++++ Records to process ++++

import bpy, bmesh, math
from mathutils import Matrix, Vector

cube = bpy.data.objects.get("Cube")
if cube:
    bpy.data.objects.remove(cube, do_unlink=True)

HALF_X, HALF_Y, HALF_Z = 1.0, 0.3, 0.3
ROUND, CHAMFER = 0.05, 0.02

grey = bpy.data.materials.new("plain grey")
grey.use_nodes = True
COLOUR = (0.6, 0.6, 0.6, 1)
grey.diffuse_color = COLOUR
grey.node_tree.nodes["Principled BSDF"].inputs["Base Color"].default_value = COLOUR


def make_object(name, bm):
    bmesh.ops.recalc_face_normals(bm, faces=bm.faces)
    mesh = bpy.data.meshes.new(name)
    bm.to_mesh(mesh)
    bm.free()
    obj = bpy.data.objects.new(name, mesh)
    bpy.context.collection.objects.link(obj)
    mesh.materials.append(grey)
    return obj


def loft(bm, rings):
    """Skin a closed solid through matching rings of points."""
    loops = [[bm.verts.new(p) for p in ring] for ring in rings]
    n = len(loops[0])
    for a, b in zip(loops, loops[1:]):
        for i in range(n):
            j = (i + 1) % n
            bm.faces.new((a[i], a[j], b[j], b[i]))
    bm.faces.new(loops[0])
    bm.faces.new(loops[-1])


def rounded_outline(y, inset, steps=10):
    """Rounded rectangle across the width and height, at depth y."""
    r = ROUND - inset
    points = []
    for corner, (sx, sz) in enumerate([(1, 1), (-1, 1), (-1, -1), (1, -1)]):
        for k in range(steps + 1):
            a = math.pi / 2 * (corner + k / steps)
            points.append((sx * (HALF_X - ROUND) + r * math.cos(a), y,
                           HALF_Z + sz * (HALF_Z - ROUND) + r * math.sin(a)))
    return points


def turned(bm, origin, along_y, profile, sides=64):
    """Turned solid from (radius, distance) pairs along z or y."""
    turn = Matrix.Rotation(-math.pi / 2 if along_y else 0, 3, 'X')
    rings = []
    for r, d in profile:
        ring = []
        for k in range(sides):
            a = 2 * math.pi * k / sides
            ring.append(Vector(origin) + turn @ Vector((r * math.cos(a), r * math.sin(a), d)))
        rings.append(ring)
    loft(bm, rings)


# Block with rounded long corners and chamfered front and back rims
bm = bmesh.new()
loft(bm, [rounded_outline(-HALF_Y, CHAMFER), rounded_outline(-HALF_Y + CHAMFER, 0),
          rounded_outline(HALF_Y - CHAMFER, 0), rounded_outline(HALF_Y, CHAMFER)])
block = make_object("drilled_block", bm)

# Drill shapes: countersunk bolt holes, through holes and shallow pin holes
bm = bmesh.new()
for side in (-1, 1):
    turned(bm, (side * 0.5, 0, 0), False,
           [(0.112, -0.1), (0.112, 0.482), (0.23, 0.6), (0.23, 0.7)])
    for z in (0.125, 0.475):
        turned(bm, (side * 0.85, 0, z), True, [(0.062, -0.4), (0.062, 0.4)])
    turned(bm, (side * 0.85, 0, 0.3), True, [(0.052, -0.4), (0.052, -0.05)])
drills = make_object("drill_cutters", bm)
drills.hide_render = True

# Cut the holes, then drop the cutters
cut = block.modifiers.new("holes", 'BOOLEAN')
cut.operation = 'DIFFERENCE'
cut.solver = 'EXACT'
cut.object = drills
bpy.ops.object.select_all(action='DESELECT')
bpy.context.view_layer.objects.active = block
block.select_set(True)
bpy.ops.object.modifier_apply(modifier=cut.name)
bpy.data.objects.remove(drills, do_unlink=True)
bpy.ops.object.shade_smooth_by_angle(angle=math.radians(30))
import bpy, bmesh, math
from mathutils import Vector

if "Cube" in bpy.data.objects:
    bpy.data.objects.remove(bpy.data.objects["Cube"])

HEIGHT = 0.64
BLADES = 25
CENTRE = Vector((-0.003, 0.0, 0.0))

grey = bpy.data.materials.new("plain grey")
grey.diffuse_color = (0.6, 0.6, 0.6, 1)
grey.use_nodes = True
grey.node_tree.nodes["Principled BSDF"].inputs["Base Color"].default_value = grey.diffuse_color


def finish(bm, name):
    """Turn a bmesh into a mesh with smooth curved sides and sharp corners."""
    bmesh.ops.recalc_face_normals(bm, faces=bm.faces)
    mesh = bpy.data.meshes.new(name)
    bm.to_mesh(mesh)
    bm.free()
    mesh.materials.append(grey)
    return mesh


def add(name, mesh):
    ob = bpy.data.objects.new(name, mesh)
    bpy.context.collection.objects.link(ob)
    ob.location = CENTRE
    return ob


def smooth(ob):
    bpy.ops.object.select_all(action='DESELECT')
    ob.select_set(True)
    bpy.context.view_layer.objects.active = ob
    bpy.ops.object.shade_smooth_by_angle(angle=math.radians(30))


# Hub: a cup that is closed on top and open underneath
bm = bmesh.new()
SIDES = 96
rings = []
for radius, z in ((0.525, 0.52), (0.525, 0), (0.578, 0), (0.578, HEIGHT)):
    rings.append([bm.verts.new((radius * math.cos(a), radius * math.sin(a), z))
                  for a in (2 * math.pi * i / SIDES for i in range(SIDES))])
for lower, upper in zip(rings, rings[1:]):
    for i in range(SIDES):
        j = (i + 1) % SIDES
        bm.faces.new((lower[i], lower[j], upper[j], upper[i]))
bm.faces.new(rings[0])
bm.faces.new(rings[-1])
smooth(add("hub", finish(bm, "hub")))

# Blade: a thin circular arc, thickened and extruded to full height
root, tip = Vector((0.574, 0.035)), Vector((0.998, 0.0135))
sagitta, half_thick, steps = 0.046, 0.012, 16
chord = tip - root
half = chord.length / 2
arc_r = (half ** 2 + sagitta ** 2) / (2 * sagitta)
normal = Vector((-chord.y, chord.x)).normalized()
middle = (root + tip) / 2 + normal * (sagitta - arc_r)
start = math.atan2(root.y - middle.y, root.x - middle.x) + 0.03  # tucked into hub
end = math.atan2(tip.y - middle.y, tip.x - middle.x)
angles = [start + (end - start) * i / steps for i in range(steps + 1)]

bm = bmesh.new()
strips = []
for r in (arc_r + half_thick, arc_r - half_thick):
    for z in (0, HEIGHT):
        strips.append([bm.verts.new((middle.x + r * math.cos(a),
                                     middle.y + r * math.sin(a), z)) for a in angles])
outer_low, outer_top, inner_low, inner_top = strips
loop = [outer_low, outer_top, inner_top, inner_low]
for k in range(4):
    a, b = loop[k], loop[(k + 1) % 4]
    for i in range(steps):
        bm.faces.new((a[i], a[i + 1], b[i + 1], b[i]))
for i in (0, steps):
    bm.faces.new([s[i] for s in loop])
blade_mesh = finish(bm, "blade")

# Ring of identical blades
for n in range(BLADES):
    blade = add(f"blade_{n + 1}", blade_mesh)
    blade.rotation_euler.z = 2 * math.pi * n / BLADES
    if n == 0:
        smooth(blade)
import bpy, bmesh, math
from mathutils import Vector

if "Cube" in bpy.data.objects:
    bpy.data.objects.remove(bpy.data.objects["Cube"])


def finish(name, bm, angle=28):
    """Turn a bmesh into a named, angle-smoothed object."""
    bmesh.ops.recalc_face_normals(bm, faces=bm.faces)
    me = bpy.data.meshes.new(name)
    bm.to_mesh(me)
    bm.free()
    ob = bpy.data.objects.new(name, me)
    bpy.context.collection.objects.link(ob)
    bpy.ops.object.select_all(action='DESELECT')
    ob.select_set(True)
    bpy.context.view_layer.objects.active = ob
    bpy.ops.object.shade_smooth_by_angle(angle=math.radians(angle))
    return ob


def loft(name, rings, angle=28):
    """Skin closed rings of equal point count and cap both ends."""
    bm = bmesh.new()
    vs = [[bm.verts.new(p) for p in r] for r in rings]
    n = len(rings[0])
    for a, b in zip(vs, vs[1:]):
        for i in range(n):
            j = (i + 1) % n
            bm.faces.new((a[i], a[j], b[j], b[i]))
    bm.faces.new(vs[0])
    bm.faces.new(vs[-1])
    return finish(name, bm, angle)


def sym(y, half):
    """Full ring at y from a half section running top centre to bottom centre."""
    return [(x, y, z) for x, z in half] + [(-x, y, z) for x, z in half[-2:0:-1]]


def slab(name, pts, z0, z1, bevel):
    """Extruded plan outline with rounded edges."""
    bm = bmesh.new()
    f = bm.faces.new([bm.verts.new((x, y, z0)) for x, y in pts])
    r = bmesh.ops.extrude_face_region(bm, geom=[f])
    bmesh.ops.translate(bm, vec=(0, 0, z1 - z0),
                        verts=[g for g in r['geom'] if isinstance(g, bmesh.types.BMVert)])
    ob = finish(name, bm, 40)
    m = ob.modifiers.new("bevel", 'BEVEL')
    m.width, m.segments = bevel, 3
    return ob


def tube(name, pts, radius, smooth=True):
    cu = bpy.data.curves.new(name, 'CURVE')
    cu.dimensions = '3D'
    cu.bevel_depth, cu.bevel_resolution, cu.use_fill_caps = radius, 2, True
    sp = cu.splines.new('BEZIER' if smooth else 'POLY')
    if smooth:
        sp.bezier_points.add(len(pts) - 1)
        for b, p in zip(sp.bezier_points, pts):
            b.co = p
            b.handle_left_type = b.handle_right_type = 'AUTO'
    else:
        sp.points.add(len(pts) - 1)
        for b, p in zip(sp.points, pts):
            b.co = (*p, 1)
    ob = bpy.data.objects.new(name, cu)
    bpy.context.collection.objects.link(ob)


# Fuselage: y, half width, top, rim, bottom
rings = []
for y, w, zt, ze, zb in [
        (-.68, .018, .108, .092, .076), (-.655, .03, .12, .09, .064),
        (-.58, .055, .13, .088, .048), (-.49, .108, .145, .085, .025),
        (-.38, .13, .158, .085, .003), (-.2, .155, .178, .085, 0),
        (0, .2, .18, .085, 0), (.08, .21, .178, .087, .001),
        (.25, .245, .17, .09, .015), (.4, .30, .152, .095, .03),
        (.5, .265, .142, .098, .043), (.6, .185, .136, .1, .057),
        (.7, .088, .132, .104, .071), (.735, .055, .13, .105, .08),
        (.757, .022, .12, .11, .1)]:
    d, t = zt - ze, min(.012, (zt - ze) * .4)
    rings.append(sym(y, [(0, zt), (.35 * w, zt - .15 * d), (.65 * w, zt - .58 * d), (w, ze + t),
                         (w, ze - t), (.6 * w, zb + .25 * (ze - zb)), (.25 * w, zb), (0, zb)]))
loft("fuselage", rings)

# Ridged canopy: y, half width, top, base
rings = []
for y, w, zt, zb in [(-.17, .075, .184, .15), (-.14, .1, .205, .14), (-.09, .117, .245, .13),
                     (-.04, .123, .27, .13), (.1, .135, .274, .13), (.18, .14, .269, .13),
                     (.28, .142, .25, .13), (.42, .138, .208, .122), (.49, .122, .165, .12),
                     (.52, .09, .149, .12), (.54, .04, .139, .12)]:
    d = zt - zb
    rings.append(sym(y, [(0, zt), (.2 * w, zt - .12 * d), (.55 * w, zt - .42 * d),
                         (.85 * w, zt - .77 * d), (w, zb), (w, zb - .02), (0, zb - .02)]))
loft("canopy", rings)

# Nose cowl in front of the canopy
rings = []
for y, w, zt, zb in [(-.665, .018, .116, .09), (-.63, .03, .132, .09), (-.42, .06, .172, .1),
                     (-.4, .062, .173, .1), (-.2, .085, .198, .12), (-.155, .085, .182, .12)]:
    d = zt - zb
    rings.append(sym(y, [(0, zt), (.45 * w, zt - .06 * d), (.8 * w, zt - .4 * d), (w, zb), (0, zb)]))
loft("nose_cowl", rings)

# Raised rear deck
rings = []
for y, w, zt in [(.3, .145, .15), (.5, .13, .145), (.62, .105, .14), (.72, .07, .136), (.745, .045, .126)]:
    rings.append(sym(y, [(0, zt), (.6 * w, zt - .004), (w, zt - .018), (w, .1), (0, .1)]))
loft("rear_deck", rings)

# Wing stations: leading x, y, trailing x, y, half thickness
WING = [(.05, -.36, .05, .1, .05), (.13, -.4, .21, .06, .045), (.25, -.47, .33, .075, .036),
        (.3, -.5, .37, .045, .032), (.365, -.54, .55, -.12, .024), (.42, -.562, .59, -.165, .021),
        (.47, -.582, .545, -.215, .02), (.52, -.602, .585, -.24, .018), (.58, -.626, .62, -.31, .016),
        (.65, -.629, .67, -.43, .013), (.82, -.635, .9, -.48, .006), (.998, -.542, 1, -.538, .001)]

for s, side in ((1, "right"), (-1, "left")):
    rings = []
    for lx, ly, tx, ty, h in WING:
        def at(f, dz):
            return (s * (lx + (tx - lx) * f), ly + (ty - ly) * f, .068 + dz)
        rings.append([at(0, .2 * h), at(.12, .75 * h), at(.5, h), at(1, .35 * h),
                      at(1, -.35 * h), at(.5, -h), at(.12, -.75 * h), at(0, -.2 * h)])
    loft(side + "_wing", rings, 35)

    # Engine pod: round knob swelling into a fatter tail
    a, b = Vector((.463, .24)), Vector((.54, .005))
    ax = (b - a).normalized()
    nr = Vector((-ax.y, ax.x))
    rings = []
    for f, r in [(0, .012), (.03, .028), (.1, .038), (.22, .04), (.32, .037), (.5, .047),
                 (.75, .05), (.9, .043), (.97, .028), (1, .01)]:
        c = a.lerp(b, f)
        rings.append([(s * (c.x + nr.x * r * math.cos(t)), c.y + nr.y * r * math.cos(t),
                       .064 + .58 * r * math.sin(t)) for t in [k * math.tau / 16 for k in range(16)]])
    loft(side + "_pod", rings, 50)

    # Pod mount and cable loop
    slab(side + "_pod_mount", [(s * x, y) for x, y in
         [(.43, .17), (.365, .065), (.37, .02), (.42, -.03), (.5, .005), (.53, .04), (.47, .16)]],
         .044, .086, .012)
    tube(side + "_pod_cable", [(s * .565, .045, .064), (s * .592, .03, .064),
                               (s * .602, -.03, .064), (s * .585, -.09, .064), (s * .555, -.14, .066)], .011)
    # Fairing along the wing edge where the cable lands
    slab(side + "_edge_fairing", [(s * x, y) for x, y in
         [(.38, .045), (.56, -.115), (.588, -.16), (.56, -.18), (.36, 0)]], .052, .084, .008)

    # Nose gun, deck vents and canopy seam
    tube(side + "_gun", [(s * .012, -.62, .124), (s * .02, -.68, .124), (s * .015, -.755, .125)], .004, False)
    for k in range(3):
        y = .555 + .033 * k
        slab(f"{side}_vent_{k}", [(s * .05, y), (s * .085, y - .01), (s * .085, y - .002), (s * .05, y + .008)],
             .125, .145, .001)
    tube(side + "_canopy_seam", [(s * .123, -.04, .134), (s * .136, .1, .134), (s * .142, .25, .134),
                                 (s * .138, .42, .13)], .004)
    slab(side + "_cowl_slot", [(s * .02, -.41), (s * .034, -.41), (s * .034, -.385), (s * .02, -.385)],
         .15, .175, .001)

++++

- _Brief_
Retype the records above from the very first line down to the line with "points.append((sx * (HALF_X", keeping both of those lines. Include nothing beyond them.

- _Exercise solution_
import bpy, bmesh, math
from mathutils import Matrix, Vector

cube = bpy.data.objects.get("Cube")
if cube:
    bpy.data.objects.remove(cube, do_unlink=True)

HALF_X, HALF_Y, HALF_Z = 1.0, 0.3, 0.3
ROUND, CHAMFER = 0.05, 0.02

grey = bpy.data.materials.new("plain grey")
grey.use_nodes = True
COLOUR = (0.6, 0.6, 0.6, 1)
grey.diffuse_color = COLOUR
grey.node_tree.nodes["Principled BSDF"].inputs["Base Color"].default_value = COLOUR


def make_object(name, bm):
    bmesh.ops.recalc_face_normals(bm, faces=bm.faces)
    mesh = bpy.data.meshes.new(name)
    bm.to_mesh(mesh)
    bm.free()
    obj = bpy.data.objects.new(name, mesh)
    bpy.context.collection.objects.link(obj)
    mesh.materials.append(grey)
    return obj


def loft(bm, rings):
    """Skin a closed solid through matching rings of points."""
    loops = [[bm.verts.new(p) for p in ring] for ring in rings]
    n = len(loops[0])
    for a, b in zip(loops, loops[1:]):
        for i in range(n):
            j = (i + 1) % n
            bm.faces.new((a[i], a[j], b[j], b[i]))
    bm.faces.new(loops[0])
    bm.faces.new(loops[-1])


def rounded_outline(y, inset, steps=10):
    """Rounded rectangle across the width and height, at depth y."""
    r = ROUND - inset
    points = []
    for corner, (sx, sz) in enumerate([(1, 1), (-1, 1), (-1, -1), (1, -1)]):
        for k in range(steps + 1):
            a = math.pi / 2 * (corner + k / steps)
            points.append((sx * (HALF_X - ROUND) + r * math.cos(a), y,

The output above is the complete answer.